Purchase this article with an account.
Yi D. Cheng, Michael J. Tarr; SINNOR: Evaluating a simple image-based neural network for object (and face) recognition. Journal of Vision 2002;2(7):406. doi: https://doi.org/10.1167/2.7.406.
Download citation file:
© ARVO (1962-2015); The Authors (2016-present)

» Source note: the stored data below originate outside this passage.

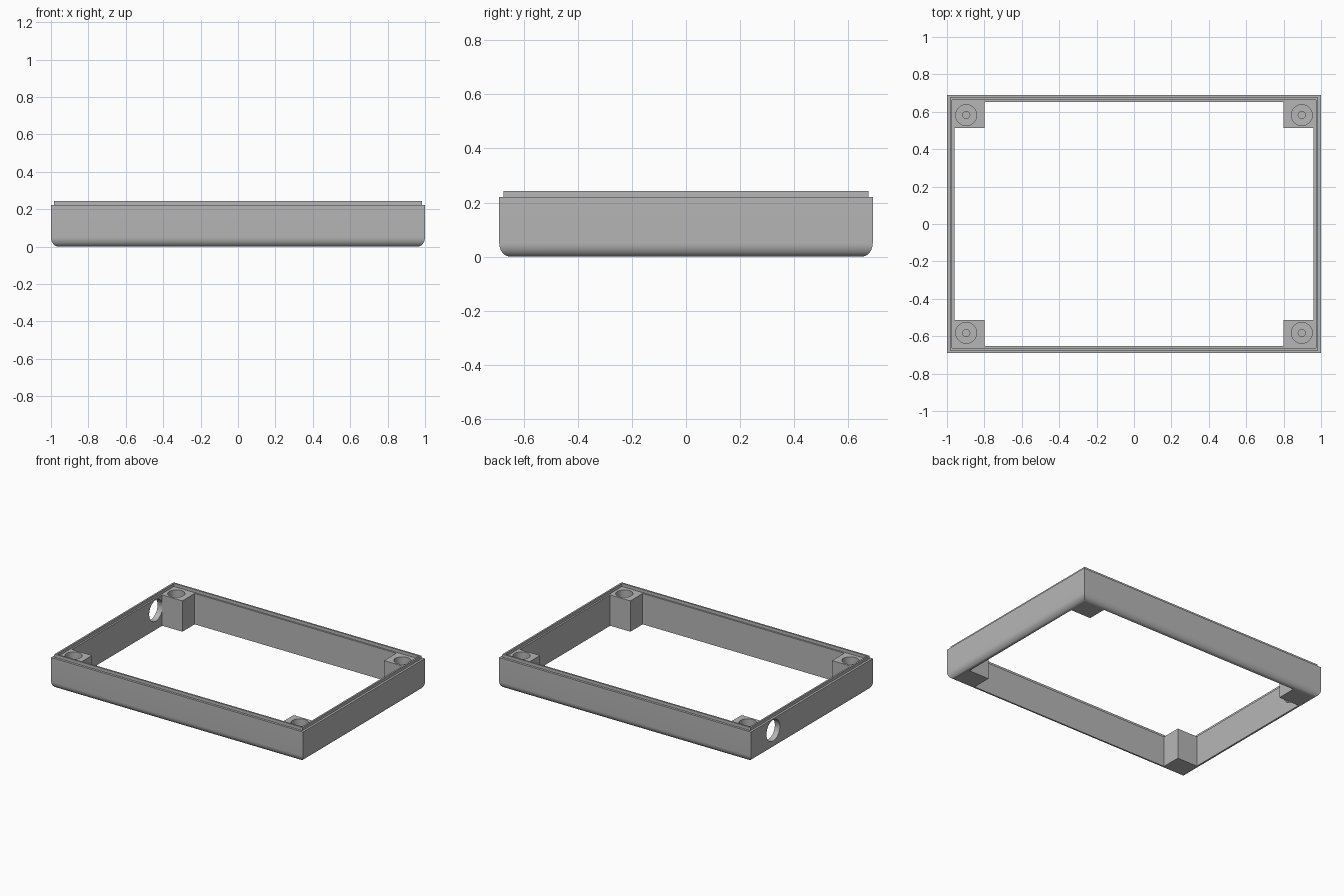
import bpy, bmesh, math
from mathutils import Matrix

if "Cube" in bpy.data.objects:
    bpy.data.objects.remove(bpy.data.objects["Cube"], do_unlink=True)

HALF_X, HALF_Y = 1.0, 0.691
WALL, RIM_Z, LIP_Z = 0.04, 0.221, 0.243
LIP_OUT, LIP_IN = 0.016, 0.028

grey = bpy.data.materials.new("plain grey")
grey.use_nodes = True
colour = (0.47, 0.47, 0.47, 1)
grey.diffuse_color = colour
grey.node_tree.nodes["Principled BSDF"].inputs["Base Color"].default_value = colour


def add_object(name, bm):
    bmesh.ops.recalc_face_normals(bm, faces=bm.faces)
    mesh = bpy.data.meshes.new(name)
    bm.to_mesh(mesh)
    bm.free()
    mesh.materials.append(grey)
    obj = bpy.data.objects.new(name, mesh)
    bpy.context.collection.objects.link(obj)
    return obj


def cylinder(name, radius, depth, matrix):
    bm = bmesh.new()
    bmesh.ops.create_cone(bm, cap_ends=True, segments=48, radius1=radius,
                          radius2=radius, depth=depth, matrix=matrix)
    return add_object(name, bm)


def activate(obj):
    bpy.ops.object.select_all(action='DESELECT')
    obj.select_set(True)
    bpy.context.view_layer.objects.active = obj


def cut(obj, cutter):
    cutter.hide_render = True
    mod = obj.modifiers.new("cut", 'BOOLEAN')
    mod.operation, mod.solver, mod.object = 'DIFFERENCE', 'EXACT', cutter
    activate(obj)
    bpy.ops.object.modifier_apply(modifier=mod.name)
    bpy.data.objects.remove(cutter, do_unlink=True)


def smooth(obj):
    activate(obj)
    bpy.ops.object.shade_smooth_by_angle(angle=math.radians(30))


# Wall frame: a stepped profile with a rounded foot, swept round a rectangle
profile = [(WALL, RIM_Z), (LIP_IN, RIM_Z), (LIP_IN, LIP_Z),
           (LIP_OUT, LIP_Z), (LIP_OUT, RIM_Z), (0, RIM_Z)]
STEPS = 10
for i in range(STEPS + 1):
    a = math.pi / 2 * i / STEPS
    profile.append((WALL * (1 - math.cos(a)), 0.05 * (1 - math.sin(a))))

bm = bmesh.new()
rings = [[bm.verts.new((sx * (HALF_X - inset), sy * (HALF_Y - inset), z))
          for inset, z in profile]
         for sx, sy in ((-1, -1), (1, -1), (1, 1), (-1, 1))]
count = len(profile)
for c in range(4):
    here, there = rings[c], rings[(c + 1) % 4]
    for i in range(count):
        j = (i + 1) % count
        bm.faces.new((here[i], there[i], there[j], here[j]))
frame = add_object("wall_frame", bm)

# Round cable opening through one short wall
cut(frame, cylinder("cable_cutter", 0.076, 0.2,
                    Matrix.Translation((-HALF_X, 0.44, 0.137))
                    @ Matrix.Rotation(math.pi / 2, 4, 'Y')))
smooth(frame)

# Corner posts with a wide bore and a narrow blind pilot hole
POST_X, POST_Y = 0.80, 0.512
for side, sx in (("left", 1), ("right", -1)):
    for end, sy in (("front", -1), ("back", 1)):
        x0, x1 = POST_X, HALF_X - WALL
        y0, y1 = POST_Y, HALF_Y - WALL
        bm = bmesh.new()
        bmesh.ops.create_cube(
            bm, size=1,
            matrix=Matrix.Translation((sx * (x0 + x1) / 2, sy * (y0 + y1) / 2, RIM_Z / 2))
            @ Matrix.Diagonal((x1 - x0, y1 - y0, RIM_Z, 1)))
        post = add_object(f"{end}_{side}_post", bm)
        for radius, floor in ((0.056, 0.12), (0.019, 0.03)):
            top = RIM_Z + 0.05
            place = Matrix.Translation((sx * 0.897, sy * 0.582, (top + floor) / 2))
            cut(post, cylinder("bore_cutter", radius, top - floor, place))
        smooth(post)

Computational models of human visual object recognition have been incomplete and limited in their ability to account for human behavioral phenomena. The goal of the present work was to evaluate the performance of a Simple Image-based Neural Network for Object (and face) Recognition (SINNOR) and by doing so use it as a tool for investigating the same visual processes in humans. The model is a 3-layer feed-forward RBF network that uses an image-based representation as input. To date we have evaluated the model along three different dimensions. First, simulations demonstrate that the model can perform visual object recognition at multiple levels of categorization. To assess the relationship of the model's performance relative to human visual categorization, we had subjects provide similarity ratings for the same images used in the simulations. We correlated their ratings with the model's confusion matrix across individual objects. Critically, we found that the correlation between the model's performance relative to all human subjects was comparable to the correlation for any given subject relative to all other subjects. Second, “lesioning” the model at different points in processing provides proof that a single visual recognition system can produce many different patterns of sparing and loss in visual categorization. These simulated “patients” show recognition behaviors that are consistent with the patterns of neuropsychological deficits found in visual agnosia: object agnosia, prosopagnosia, and category-specific deficits. Third, simulations involving recognition over viewpoint changes, illumination changes, other-race effects, and other generalization problems were compared to human performance to further assess the validity of the model. Given the simplicity of the current version of our model, we view the degree of correspondence to human behavior as quite promising and one step towards formulating a comprehensive model and theory of human visual object recognition.
This PDF is available to Subscribers Only